You can see, there is absolutely no performance problem on the PC! Further you can see that the Xenon CPU used in the Xbox is really really slow. The physics calculations take over a hundred times longer. Ok, its a unfair comparison, the Xenon is from the year 2005 and my Core 2 Quad Q9300 is from 2008. Additionally there must be some other problems. Factor 100 is just too much. This can't be all reduced to the hardware. Maybe some specific Xbox .Net compact framework problems.
I learned from this, that you have to test all the time on the hardware your game is targeted for.

The Problem
Searching for the problem I had a closer look at the Jitter Physics source code for the first time. The engines debug timers showed that the engine spent 95% of the time in the collision detection system, which uses the Sweep and Prune algorithm. A very good description of this algorithm and its implementation can be found on the Jitter homepage. The core idea behind this and most other collision detection algorithms is, to figure out which of the possible collisions can actually happen and put them into a list. This step is called the broadphase. In the next step (the narrowphase), only those object pairs in the list are actually tested for collision, using a more complex collision check which also calculates things like the collision points.
After reading the article about Sweep and Prune I had an idea what the reason for my performance problems could be.
I've put the perception for AI (also used for the player's radar) in the physics system. Perception means, figuring out which other game entities the AI can see right now. So every physics object carried a sensor collision shape around to "see" surrounding objects. Every game entity inside the shape can be seen by the AI. This is illustrated in the picture below:

I have drawn circles into the radar on the screenshot to show the approximated shape of the sensor. Doing perception inside the collision system doubled the number of objects that need a broadphase collision check. Also there are many completely useless broadphase collision checks between two sensors. Putting the perception into the physics systems was just a very bad idea! But the main CPU cycle wastage came from gathering perception data in EVERY FRAME. Thats just not necessary.

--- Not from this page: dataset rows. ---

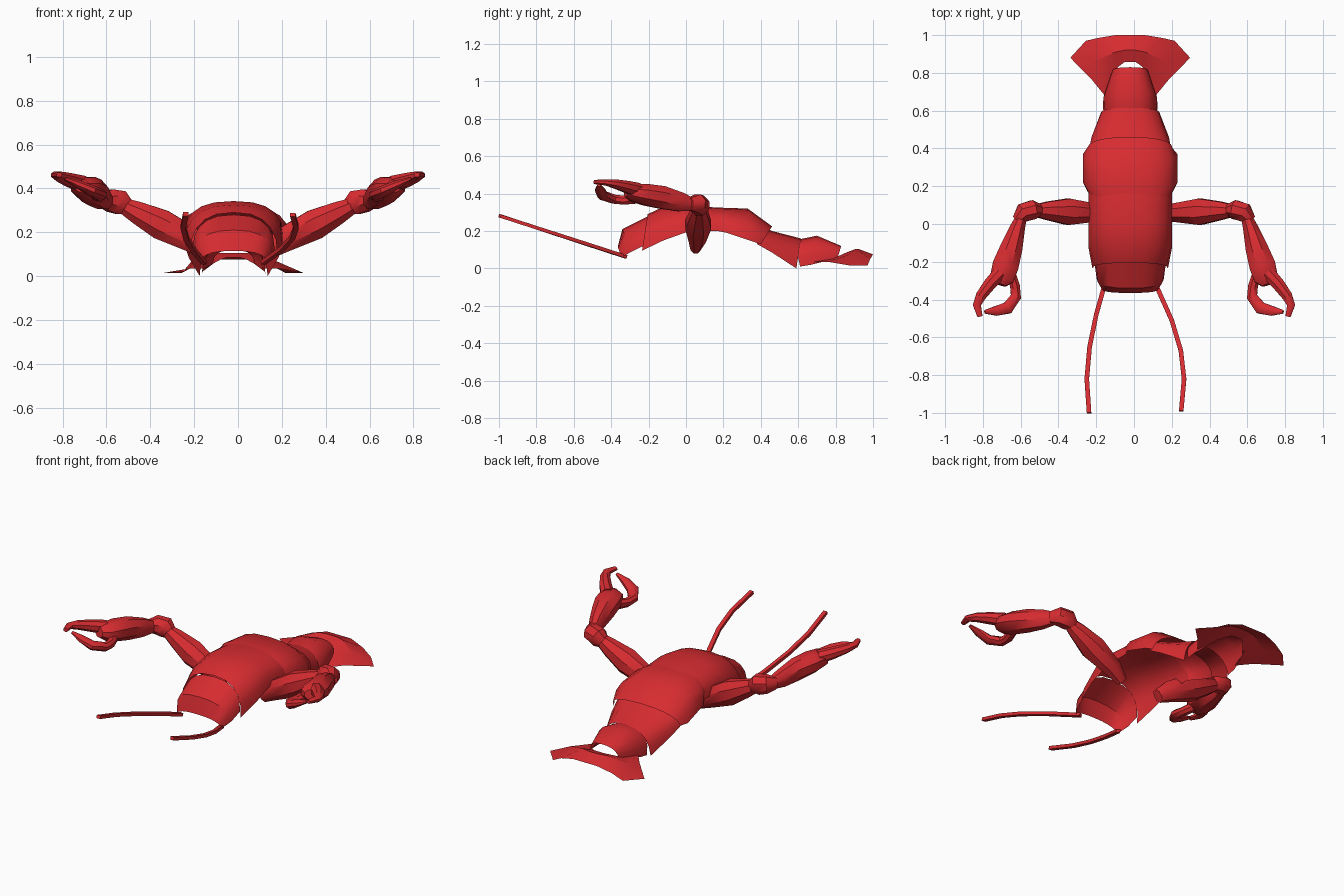
import bpy, math
from mathutils import Vector

red = bpy.data.materials.new("shell_red")
red.diffuse_color = (0.68, 0.025, 0.03, 1)
CX = -0.02  # the body sits slightly off the middle


def make(name, verts, faces, angle=35):
    me = bpy.data.meshes.new(name)
    me.from_pydata([tuple(v) for v in verts], [], faces)
    me.materials.append(red)
    ob = bpy.data.objects.new(name, me)
    bpy.context.collection.objects.link(ob)
    bpy.ops.object.select_all(action='DESELECT')
    ob.select_set(True)
    bpy.context.view_layer.objects.active = ob
    bpy.ops.object.shade_smooth_by_angle(angle=math.radians(angle))
    return ob


def spow(v, p):
    return math.copysign(abs(v) ** p, v)


def shell(name, rings, n=10):
    """Open arched plate; ring = (half width, y top, z top, y bottom, z bottom)."""
    verts, faces = [], []
    for hw, yt, zt, yb, zb in rings:
        for j in range(n + 1):
            a = math.pi * (1 - j / n)
            h = max(math.sin(a), 0) ** 0.85
            verts.append((CX + hw * spow(math.cos(a), 0.8),
                          yb + (yt - yb) * h, zb + (zt - zb) * h))
    w = n + 1
    for i in range(len(rings) - 1):
        for j in range(n):
            a = i * w + j
            faces.append((a, a + 1, a + w + 1, a + w))
    return make(name, verts, faces)


def tube(name, pts, side=1, n=8, angle=40):
    """Closed tube; point = (x, y, z, horizontal radius, vertical radius)."""
    verts, faces = [], []
    P = [Vector((p[0] * side, p[1], p[2])) for p in pts]
    for i, p in enumerate(P):
        d = (P[min(i + 1, len(P) - 1)] - P[max(i - 1, 0)]).normalized()
        u = d.cross(Vector((0, 0, 1))).normalized()
        v = u.cross(d)
        for j in range(n):
            a = 2 * math.pi * (j + 0.5) / n
            verts.append(p + u * math.cos(a) * pts[i][3] + v * math.sin(a) * pts[i][4])
    for i in range(len(P) - 1):
        for j in range(n):
            k = (j + 1) % n
            faces.append((i * n + j, (i + 1) * n + j, (i + 1) * n + k, i * n + k))
    faces.append(tuple(range(n)))
    faces.append(tuple(reversed(range((len(P) - 1) * n, len(P) * n))))
    return make(name, verts, faces, angle)


# Overlapping body plates, front to back
shell("head_plate", [(0.15, -0.365, 0.115, -0.345, 0.06),
                     (0.178, -0.34, 0.21, -0.29, 0.09),
                     (0.187, -0.20, 0.28, -0.22, 0.125)])
shell("front_carapace", [(0.20, -0.205, 0.29, -0.235, 0.095),
                         (0.222, -0.13, 0.325, -0.12, 0.15),
                         (0.222, 0.0, 0.342, 0.02, 0.20),
                         (0.222, 0.16, 0.325, 0.18, 0.20)])
shell("rear_carapace", [(0.225, 0.14, 0.325, 0.17, 0.20),
                        (0.25, 0.18, 0.325, 0.22, 0.19),
                        (0.25, 0.33, 0.32, 0.37, 0.14),
                        (0.225, 0.46, 0.225, 0.40, 0.13)])
shell("upper_tail", [(0.22, 0.38, 0.235, 0.38, 0.13),
                     (0.205, 0.46, 0.20, 0.46, 0.085),
                     (0.155, 0.615, 0.16, 0.59, 0.0)])
shell("lower_tail", [(0.145, 0.58, 0.15, 0.61, 0.01),
                     (0.142, 0.70, 0.175, 0.67, 0.02),
                     (0.095, 0.83, 0.12, 0.81, 0.055)])

# Tail fan: inner edge, ridge and outer edge, half given and mirrored
half = [[(0.135, 0.68, 0.035), (0.20, 0.76, 0.035), (0.317, 0.88, 0.015)],
        [(0.105, 0.78, 0.05), (0.19, 0.86, 0.07), (0.235, 0.97, 0.015)],
        [(0.06, 0.835, 0.075), (0.08, 0.91, 0.105), (0.17, 0.985, 0.05)],
        [(0.03, 0.857, 0.085), (0.03, 0.92, 0.105), (0.08, 1.0, 0.075)]]
cols = [[(CX - x, y, z) for x, y, z in c] for c in half]
cols += [[(CX + x, y, z) for x, y, z in c] for c in reversed(half)]
fv = [p for c in cols for p in c]
ff = [(3 * i + j, 3 * i + 3 + j, 3 * i + 4 + j, 3 * i + 1 + j)
      for i in range(len(cols) - 1) for j in range(2)]
make("tail_fan", fv, ff)

# Arms and claws
for s, tag in ((1, "right"), (-1, "left")):
    tube(tag + "_upper_arm", [(0.13, 0.05, 0.11, 0.03, 0.04),
                              (0.20, 0.06, 0.16, 0.05, 0.06),
                              (0.35, 0.065, 0.235, 0.075, 0.075),
                              (0.46, 0.07, 0.29, 0.052, 0.055),
                              (0.52, 0.07, 0.32, 0.035, 0.04)], s)
    tube(tag + "_elbow", [(0.495, 0.075, 0.31, 0.03, 0.035),
                          (0.535, 0.075, 0.335, 0.055, 0.06),
                          (0.585, 0.06, 0.345, 0.055, 0.055),
                          (0.62, 0.02, 0.345, 0.03, 0.035)], s)
    tube(tag + "_forearm", [(0.595, 0.04, 0.34, 0.03, 0.035),
                            (0.62, -0.03, 0.355, 0.045, 0.055),
                            (0.65, -0.13, 0.38, 0.064, 0.066),
                            (0.68, -0.22, 0.395, 0.075, 0.062),
                            (0.70, -0.29, 0.405, 0.068, 0.048),
                            (0.71, -0.32, 0.41, 0.035, 0.03)], s)
    tube(tag + "_outer_finger", [(0.71, -0.26, 0.42, 0.04, 0.04),
                                 (0.765, -0.32, 0.437, 0.036, 0.034),
                                 (0.81, -0.38, 0.452, 0.03, 0.026),
                                 (0.832, -0.43, 0.46, 0.023, 0.018),
                                 (0.815, -0.49, 0.462, 0.015, 0.012)], s)
    tube(tag + "_inner_finger", [(0.65, -0.26, 0.375, 0.025, 0.03),
                                 (0.63, -0.33, 0.365, 0.028, 0.026),
                                 (0.625, -0.385, 0.37, 0.03, 0.026),
                                 (0.67, -0.445, 0.39, 0.035, 0.026),
                                 (0.73, -0.46, 0.42, 0.028, 0.02),
                                 (0.79, -0.465, 0.445, 0.01, 0.008)], s)

# Antennae: thin four-sided rods bending outward, the two differ slightly
for tag, path in (("left", [(-0.155, -0.32), (-0.20, -0.48), (-0.235, -0.65),
                            (-0.25, -0.82), (-0.238, -1.0)]),
                  ("right", [(0.115, -0.32), (0.20, -0.51), (0.248, -0.67),
                             (0.265, -0.82), (0.25, -0.99)])):
    tube(tag + "_antenna", [(x, y, 0.065 + (-0.33 - y) * 0.325, 0.017, 0.013)
                            for x, y in path], 1, 4)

The Solution
The solution is easy. Move the perception gathering out of the collision system and don't gather every frame. It took me a few hours to move perception into the AI system. Have a look at the nice result:

Good Performance (Xbox): Perception in AI system, gathering interval one second
For comparison - Bad Performance (Xbox): Perception in physics system

Now I have frame rates between 70 and 80 and all tasks have to wait for the graphics system. This means I have now plenty of CPU cycles left to increase the number of enemies, implement new cool weapons or improve my AI.

Wednesday, June 13, 2012

Dream Build Play 2012

Yesterday I submitted my game to the Dream Build Play 2012 contest. Awesome feeling :-) The week before I have done my utmost to finish it. I never programmed more in one week.
Here is my epic trailer ;-)

Took a whole day to make it. I'm really glad that I found the cool trailer music from Martin von Hagenau on Soundcloud(
"Trailer 3 - Hellraiser" (Martin von Hagenau) / CC BY 3.0).
Before I publish my game on Xbox Live I want to finish three features that couldn't make it into the Dream Build Play version.
  • Two player coop mode
  • Two player death match
  • Survival highscore mode
This shouldn't be very difficult because I already have working split-screen code. Only a few parts of my code have to be adapted (losing conditions for example). I think this will take two or three weeks (hopefully).